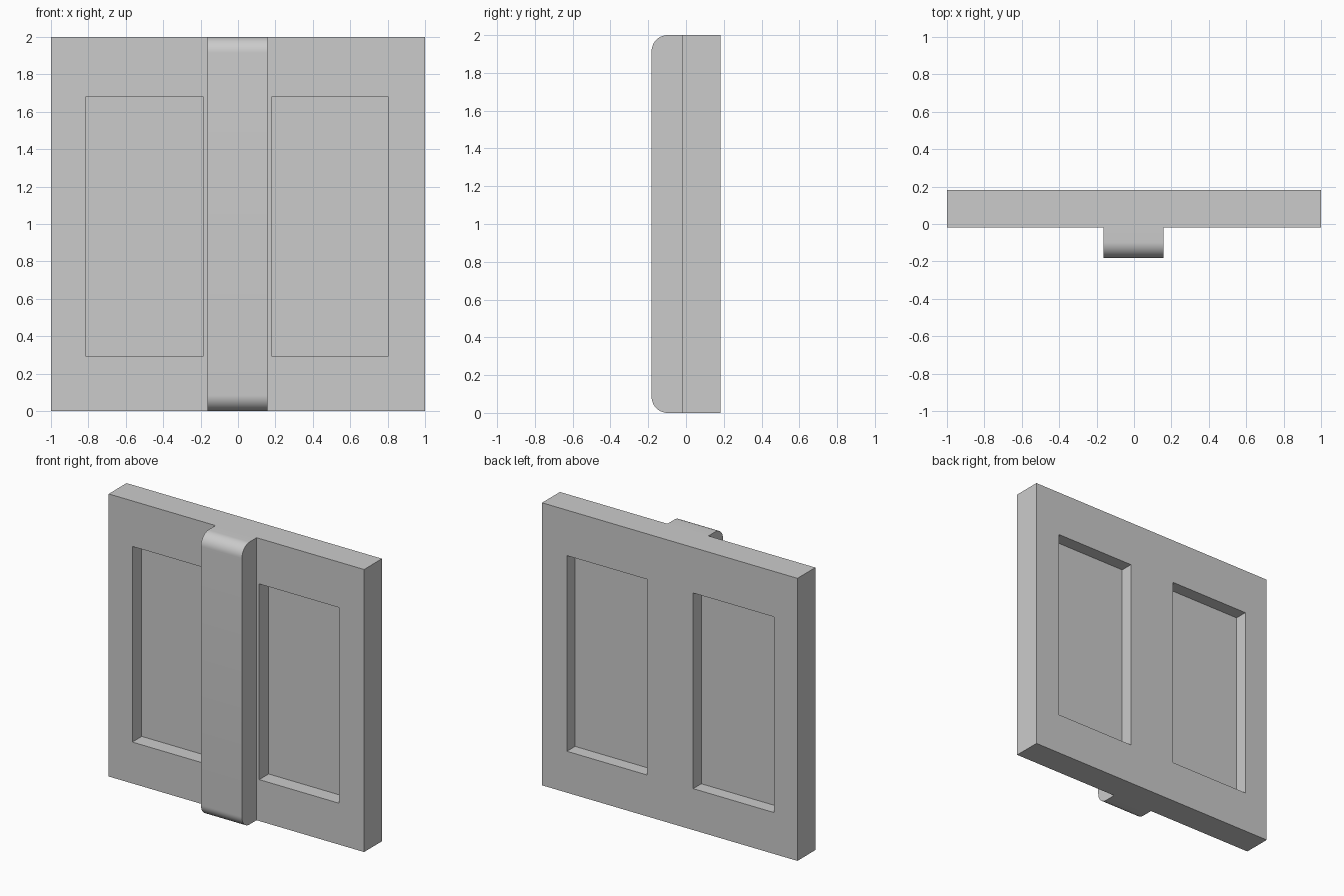
import bpy, bmesh, math

if "Cube" in bpy.data.objects:
    bpy.data.objects.remove(bpy.data.objects["Cube"])


def box(name, x, y, z):
    """Box from (min, max) ranges on each axis."""
    bm = bmesh.new()
    bmesh.ops.create_cube(bm, size=1)
    for v in bm.verts:
        v.co = [r[0] + (c + 0.5) * (r[1] - r[0]) for c, r in zip(v.co, (x, y, z))]
    me = bpy.data.meshes.new(name)
    bm.to_mesh(me)
    bm.free()
    ob = bpy.data.objects.new(name, me)
    bpy.context.collection.objects.link(ob)
    return ob


def apply(ob, mod):
    bpy.context.view_layer.objects.active = ob
    bpy.ops.object.modifier_apply(modifier=mod.name)


FRONT, BACK = -0.018, 0.182
OPENINGS = [(-0.815, -0.184), (0.179, 0.805)]
Z = (0.293, 1.678)

# Slab with recesses on both faces, leaving a thin web in the middle
panel = box("panel", (-1, 1), (FRONT, BACK), (0, 2))
for xr in OPENINGS:
    for yr in ((FRONT - 0.1, 0.087), (0.091, BACK + 0.1)):
        cutter = box("recess_cutter", xr, yr, Z)
        mod = panel.modifiers.new("recess", 'BOOLEAN')
        mod.object = cutter
        mod.operation = 'DIFFERENCE'
        mod.solver = 'EXACT'
        apply(panel, mod)
        bpy.data.objects.remove(cutter)

# Central upright strap with rounded front ends
R, YF, YB, STEPS = 0.085, -0.182, FRONT, 12
profile = [(YB, 0)]
for cz, start in ((R, -90), (2 - R, 180)):
    for i in range(STEPS + 1):
        a = math.radians(start - 90 * i / STEPS)
        profile.append((YF + R + R * math.cos(a), cz + R * math.sin(a)))
profile.append((YB, 2))

bm = bmesh.new()
face = bm.faces.new([bm.verts.new((-0.163, y, z)) for y, z in profile])
ext = bmesh.ops.extrude_face_region(bm, geom=[face])
verts = [g for g in ext["geom"] if isinstance(g, bmesh.types.BMVert)]
bmesh.ops.translate(bm, verts=verts, vec=(0.321, 0, 0))
bmesh.ops.recalc_face_normals(bm, faces=bm.faces)
me = bpy.data.meshes.new("strap")
bm.to_mesh(me)
bm.free()
strap = bpy.data.objects.new("strap", me)
bpy.context.collection.objects.link(strap)
bpy.ops.object.select_all(action='DESELECT')
strap.select_set(True)
bpy.context.view_layer.objects.active = strap
bpy.ops.object.shade_smooth_by_angle(angle=math.radians(30))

____

**WORK REQUIRED**
Work through the records line by line and tally those holding "panel". Reply with the number alone.

**RESULT FOR THIS TASK**
3